sexual self-identified with same-sex partners in the past 5 years (n = 71), and exclusively heterosexual self-identified reporting no same-sex partners (n = 3,723). The authors found that, relative to the exclusively heterosexual women, the odds of past-year tobacco use were more than three times greater in the bisexual women and two times greater in the heterosexual women reporting same-sex partners. There was no significant difference in past-year tobacco use between the lesbians and exclusively heterosexual women. Using the same data set, Trocki and colleagues (2009) examined tobacco and marijuana use among lesbians (n = 36), gay men (n = 57), heterosexual men (n = 3,201) and women (n = 3,723) with only different-sex partners, bisexual men (n = 27) and women (n = 50), and heterosexual self-identified men (n = 83) and women (n = 71) with same-sex partners. They found that the bisexual and heterosexual women reporting same-sex partners had higher rates of cigarette smoking than the exclusively heterosexual women. They also found significantly higher rates of marijuana use among the bisexual women, lesbians, and heterosexual women with same-sex partners than among the exclusively heterosexual women. Among the gay men, marijuana use was significantly greater and tobacco use was elevated compared with the heterosexual men. These findings suggest that marijuana and tobacco use differ by sexual identity, particularly among women.

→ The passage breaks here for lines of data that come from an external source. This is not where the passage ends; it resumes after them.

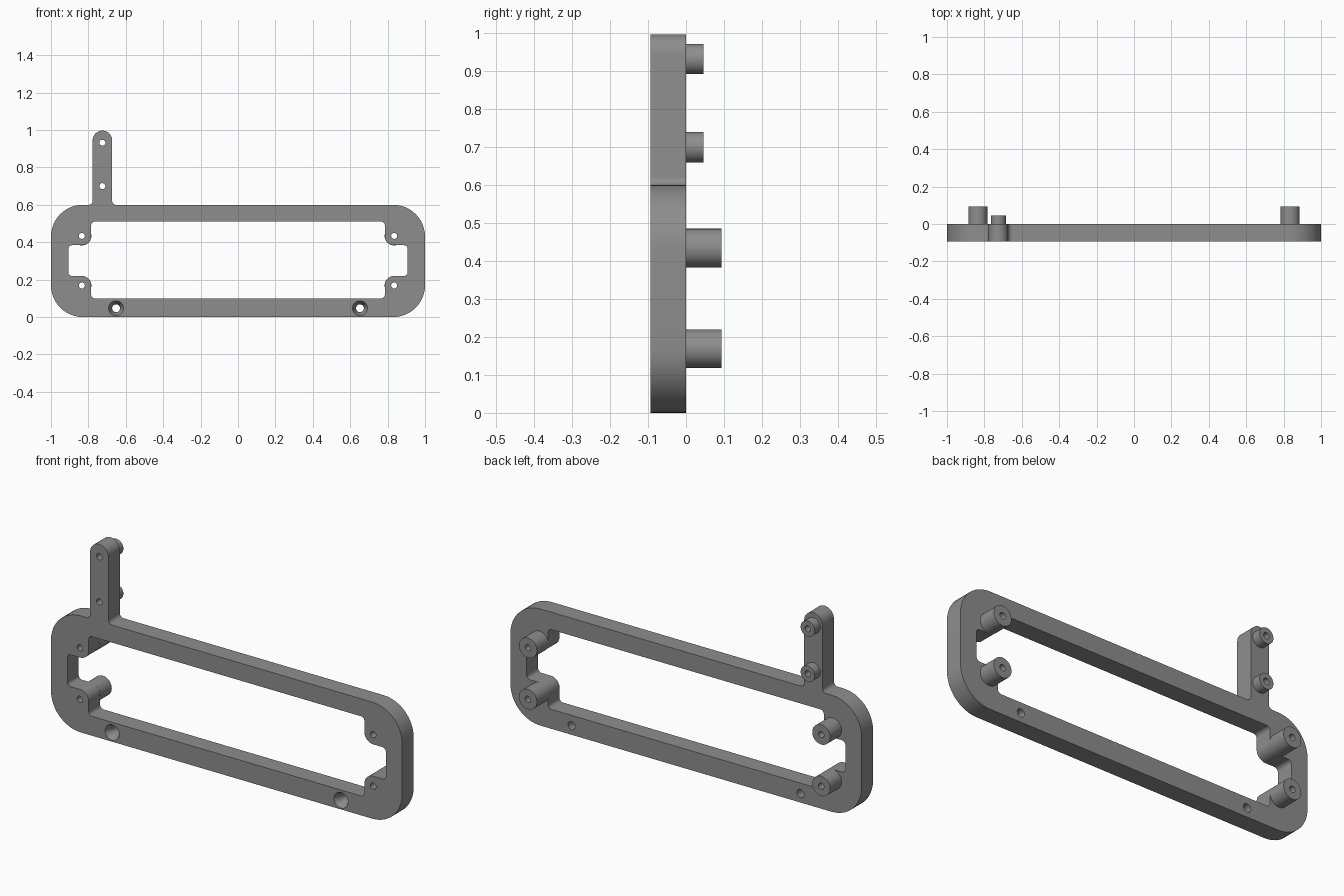
import bpy, bmesh, math
from mathutils import Vector

if "Cube" in bpy.data.objects:
    bpy.data.objects.remove(bpy.data.objects["Cube"])

THICK = 0.093
SEG = 12

grey = bpy.data.materials.new("mid grey")
grey.diffuse_color = (0.27, 0.27, 0.27, 1)
grey.use_nodes = True
grey.node_tree.nodes["Principled BSDF"].inputs["Base Color"].default_value = grey.diffuse_color


def rounded(corners):
    """Outline with every right-angled corner (x, z, radius) rounded."""
    pts, n = [], len(corners)
    for i, (x, z, r) in enumerate(corners):
        p = Vector((x, z))
        a = (Vector(corners[i - 1][:2]) - p).normalized()
        b = (Vector(corners[(i + 1) % n][:2]) - p).normalized()
        c = p + (a + b) * r
        for k in range(SEG + 1):
            t = math.pi / 2 * k / SEG
            pts.append(c - r * (b * math.cos(t) + a * math.sin(t)))
    return pts


def circle(x, z, r, n=32):
    return [Vector((x + r * math.cos(2 * math.pi * k / n),
                    z + r * math.sin(2 * math.pi * k / n))) for k in range(n)]


def activate(ob):
    bpy.ops.object.select_all(action='DESELECT')
    ob.select_set(True)
    bpy.context.view_layer.objects.active = ob


def slab(name, loops, y0, y1):
    """Flat profile with holes, extruded from y0 to y1."""
    cu = bpy.data.curves.new(name, 'CURVE')
    cu.dimensions, cu.fill_mode = '2D', 'BOTH'
    cu.extrude = (y1 - y0) / 2
    for loop in loops:
        sp = cu.splines.new('POLY')
        sp.points.add(len(loop) - 1)
        for pt, v in zip(sp.points, loop):
            pt.co = (v.x, v.y, 0, 1)
        sp.use_cyclic_u = True
    ob = bpy.data.objects.new(name, cu)
    bpy.context.collection.objects.link(ob)
    ob.location.y = (y0 + y1) / 2
    ob.rotation_euler.x = math.pi / 2
    activate(ob)
    bpy.ops.object.convert(target='MESH')
    ob = bpy.context.object
    bpy.ops.object.transform_apply(location=True, rotation=True, scale=True)
    bm = bmesh.new()
    bm.from_mesh(ob.data)
    bmesh.ops.remove_doubles(bm, verts=bm.verts, dist=1e-5)
    bmesh.ops.recalc_face_normals(bm, faces=bm.faces)
    bm.to_mesh(ob.data)
    bm.free()
    ob.data.materials.clear()
    ob.data.materials.append(grey)
    return ob


def smooth(ob):
    activate(ob)
    bpy.ops.object.shade_smooth_by_angle(angle=math.radians(30))


# Frame outline with the upright arm
arm_x, arm_r = -0.725, 0.052
outer = rounded([(-1, 0, .17), (1, 0, .17), (1, .6, .17),
                 (arm_x + arm_r, .6, .022), (arm_x + arm_r, .997, arm_r),
                 (arm_x - arm_r, .997, arm_r), (arm_x - arm_r, .6, .022),
                 (-1, .6, .17)])

# Opening with a notch between the mounting pads on each side
half = [(.785, .10, .02), (.785, .22, .05), (.907, .22, .02),
        (.907, .384, .02), (.785, .384, .05), (.785, .51, .02)]
opening = rounded(half + [(-x, z, r) for x, z, r in reversed(half)])

corner_posts = [(s * .835, z) for s in (-1, 1) for z in (.169, .434)]
arm_posts = [(arm_x, .70), (arm_x, .932)]
screws = [(s * .652, .047) for s in (-1, 1)]
HOLE, SCREW = .016, .021

frame = slab("frame", [outer, opening]
             + [circle(x, z, HOLE) for x, z in corner_posts + arm_posts]
             + [circle(x, z, SCREW) for x, z in screws], -THICK, 0)

# Countersinks for the lower screws
for x, z in screws:
    bpy.ops.mesh.primitive_cone_add(vertices=32, radius1=.041, radius2=.017,
                                    depth=.048, location=(x, -THICK + .022, z),
                                    rotation=(-math.pi / 2, 0, 0))
    cutter = bpy.context.object
    cutter.name = "countersink_cutter"
    cutter.hide_render = True
    activate(frame)
    mod = frame.modifiers.new("countersink", 'BOOLEAN')
    mod.operation, mod.solver, mod.object = 'DIFFERENCE', 'EXACT', cutter
    bpy.ops.object.modifier_apply(modifier=mod.name)
    bpy.data.objects.remove(cutter)
smooth(frame)

# Hollow standoffs on the back
for name, posts, r, length in (("corner_standoff", corner_posts, .051, THICK),
                               ("arm_standoff", arm_posts, .04, .046)):
    for x, z in posts:
        smooth(slab(name, [circle(x, z, r, 40), circle(x, z, HOLE)], 0, length))
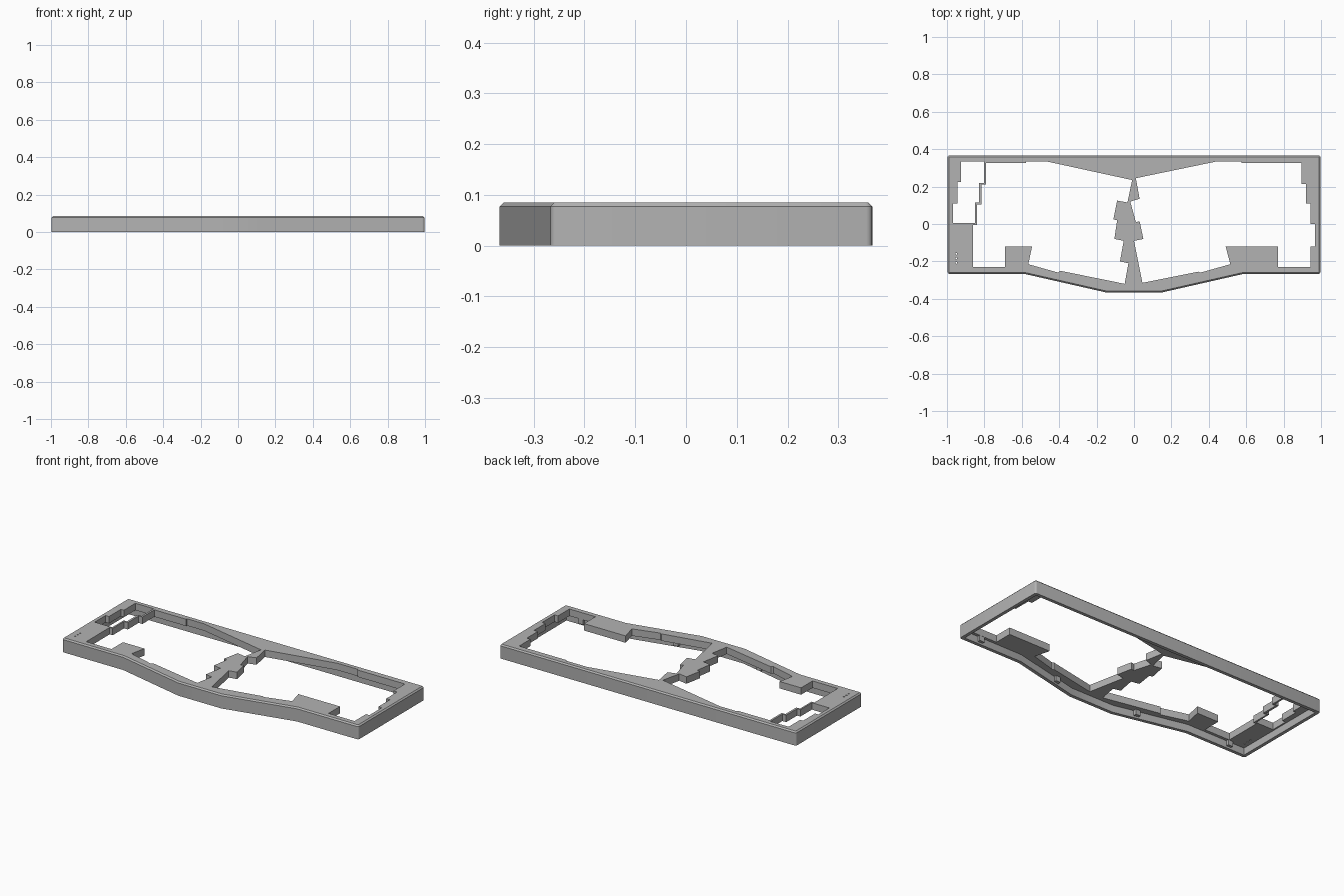
import bpy
import bmesh
from math import cos, sin, tau
from mathutils import Vector

HEIGHT = 0.085
PLATE_BOTTOM = 0.043
WALL = 0.02

cube = bpy.data.objects.get("Cube")
if cube:
    bpy.data.objects.remove(cube, do_unlink=True)

grey = bpy.data.materials.new("plain grey")
grey.use_nodes = True
colour = (0.45, 0.45, 0.45, 1)
grey.diffuse_color = colour
grey.node_tree.nodes["Principled BSDF"].inputs["Base Color"].default_value = colour


def prism_mesh(outline, bottom, top):
    """Extrude a counter-clockwise outline into a closed solid."""
    bm = bmesh.new()
    face = bm.faces.new([bm.verts.new((x, y, bottom)) for x, y in outline])
    extruded = bmesh.ops.extrude_face_region(bm, geom=[face])
    moved = [v for v in extruded["geom"] if isinstance(v, bmesh.types.BMVert)]
    bmesh.ops.translate(bm, vec=(0, 0, top - bottom), verts=moved)
    bmesh.ops.recalc_face_normals(bm, faces=bm.faces)
    return bm


def add_object(name, bm):
    mesh = bpy.data.meshes.new(name)
    bm.to_mesh(mesh)
    bm.free()
    mesh.materials.append(grey)
    obj = bpy.data.objects.new(name, mesh)
    bpy.context.collection.objects.link(obj)
    return obj


def inset(outline, distance):
    """Move every side of a counter-clockwise outline inwards."""
    points = [Vector(p) for p in outline]
    result = []
    for i, p in enumerate(points):
        before = (p - points[i - 1]).normalized()
        after = (points[(i + 1) % len(points)] - p).normalized()
        n1 = Vector((-before.y, before.x))
        n2 = Vector((-after.y, after.x))
        result.append(p + (n1 + n2) * distance / (1 + n1.dot(n2)))
    return result


def cut(target, outline, bottom, top):
    """Subtract a prism from the target and discard the cutter."""
    cutter = add_object("cutter", prism_mesh(outline, bottom, top))
    cutter.hide_render = True
    mod = target.modifiers.new("cut", "BOOLEAN")
    mod.operation = "DIFFERENCE"
    mod.solver = "EXACT"
    mod.object = cutter
    graph = bpy.context.evaluated_depsgraph_get()
    result = bpy.data.meshes.new_from_object(target.evaluated_get(graph))
    target.modifiers.clear()
    target.data = result
    bpy.data.objects.remove(cutter, do_unlink=True)


# Outer shell: long box with a shallow pointed front
right_half = [(0.145, -0.367), (0.585, -0.267), (0.997, -0.267), (0.997, 0.367)]
outline = right_half + [(-x, y) for x, y in reversed(right_half)]
bm = prism_mesh(outline, 0, HEIGHT)
corners = [e for e in bm.edges
           if abs(e.verts[0].co.z - e.verts[1].co.z) > 0.01 and abs(e.verts[0].co.x) > 0.9]
bmesh.ops.bevel(bm, geom=corners, offset=0.012, segments=4, profile=0.5, affect="EDGES")
rim = [e for e in bm.edges if all(v.co.z > HEIGHT - 0.001 for v in e.verts)]
bmesh.ops.bevel(bm, geom=rim, offset=0.008, segments=1, affect="EDGES")
frame = add_object("case_frame", bm)

# Hollow underside, leaving a thin wall and a thick top plate
cut(frame, inset(outline, WALL), -0.1, PLATE_BOTTOM)

# Stepped key openings
left_opening = [
    (-0.86, -0.23), (-0.69, -0.23), (-0.69, -0.12), (-0.545, -0.12),
    (-0.565, -0.215), (-0.405, -0.26), (-0.395, -0.25), (-0.05, -0.32),
    (-0.03, -0.21), (-0.075, -0.2), (-0.055, -0.09), (-0.105, -0.08),
    (-0.09, 0.02), (-0.11, 0.025), (-0.09, 0.125), (-0.035, 0.115),
    (-0.01, 0.235), (-0.46, 0.333), (-0.577, 0.333), (-0.577, 0.325),
    (-0.79, 0.325), (-0.79, 0.21), (-0.815, 0.21), (-0.815, 0.105),
    (-0.84, 0.105), (-0.84, -0.005), (-0.86, -0.005)]
right_opening = [
    (0.045, -0.315), (0.345, -0.255), (0.355, -0.26), (0.515, -0.215),
    (0.49, -0.12), (0.77, -0.12), (0.77, -0.23), (0.945, -0.23),
    (0.945, -0.12), (0.968, -0.12), (0.968, 0), (0.945, 0),
    (0.945, 0.11), (0.92, 0.11), (0.92, 0.215), (0.895, 0.215),
    (0.895, 0.325), (0.575, 0.325), (0.575, 0.333), (0.435, 0.333),
    (0.01, 0.245), (0.03, 0.135), (-0.02, 0.12), (0.01, 0.01),
    (0.03, 0.015), (0.05, -0.08), (0, -0.09)]
side_opening = [
    (-0.968, 0.005), (-0.85, 0.005), (-0.85, 0.115), (-0.828, 0.115),
    (-0.828, 0.22), (-0.802, 0.22), (-0.802, 0.335), (-0.925, 0.335),
    (-0.925, 0.225), (-0.945, 0.225), (-0.945, 0.11), (-0.968, 0.11)]
for opening in (left_opening, right_opening, side_opening):
    cut(frame, opening, -0.1, 0.2)

# Row of tiny indicator holes
for i in range(3):
    y = -0.16 - i * 0.024
    circle = [(-0.95 + 0.005 * cos(a * tau / 8), y + 0.005 * sin(a * tau / 8)) for a in range(8)]
    cut(frame, circle, -0.1, 0.2)

# Screw bosses along the inside of the front wall
for side in (-1, 1):
    for name, x, y in (("inner_boss", 0.28, -0.31), ("outer_boss", 0.87, -0.243)):
        x *= side
        block = [(x - 0.016, y - 0.016), (x + 0.016, y - 0.016),
                 (x + 0.016, y + 0.012), (x - 0.016, y + 0.012)]
        add_object(name, prism_mesh(block, 0.012, PLATE_BOTTOM + 0.002))

# Rounded vertical corners read smooth, everything else stays crisp
bpy.ops.object.select_all(action="DESELECT")
frame.select_set(True)
bpy.context.view_layer.objects.active = frame
bpy.ops.object.shade_smooth_by_angle(angle=0.5)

With regard to alcohol use, several population-based studies suggest that nonheterosexual women consume alcohol in greater amounts and more frequently and may be at greater risk of alcohol dependency than heterosexual women. Cochran and Mays (2000b) examined differences in psychiatric syndromes among homosexually and heterosexually active women and men in the 1996 National Household Survey of Drug Abuse. Homosexually active women were more likely than other women to be classified as having alcohol or drug dependency syndromes. Other evidence (Gilman et al., 2001), based on the previously mentioned National Comorbidity Survey, provides support for similar differences in alcohol use between women with same-sex and different-sex partners. Women with same-sex partners had a significantly earlier onset of alcohol use disorders than women with different-sex partners.
Burgard and colleagues (2005) examined alcohol use among heterosexually and homosexually experienced women using data from the California Women’s Health Survey, described above. Sexual orientation was based on self-reports of same-gender behavior. Findings revealed that the homosexually experienced women were more likely than the exclusively heterosexually experienced women to consume alcohol more frequently and in greater quantities. Also, recently bisexually active women were more likely than women who were exclusively heterosexually active to report consuming alcohol in the past month, had more drinks per drinking day, and exhibited drinking patterns indicative of being binge drinkers.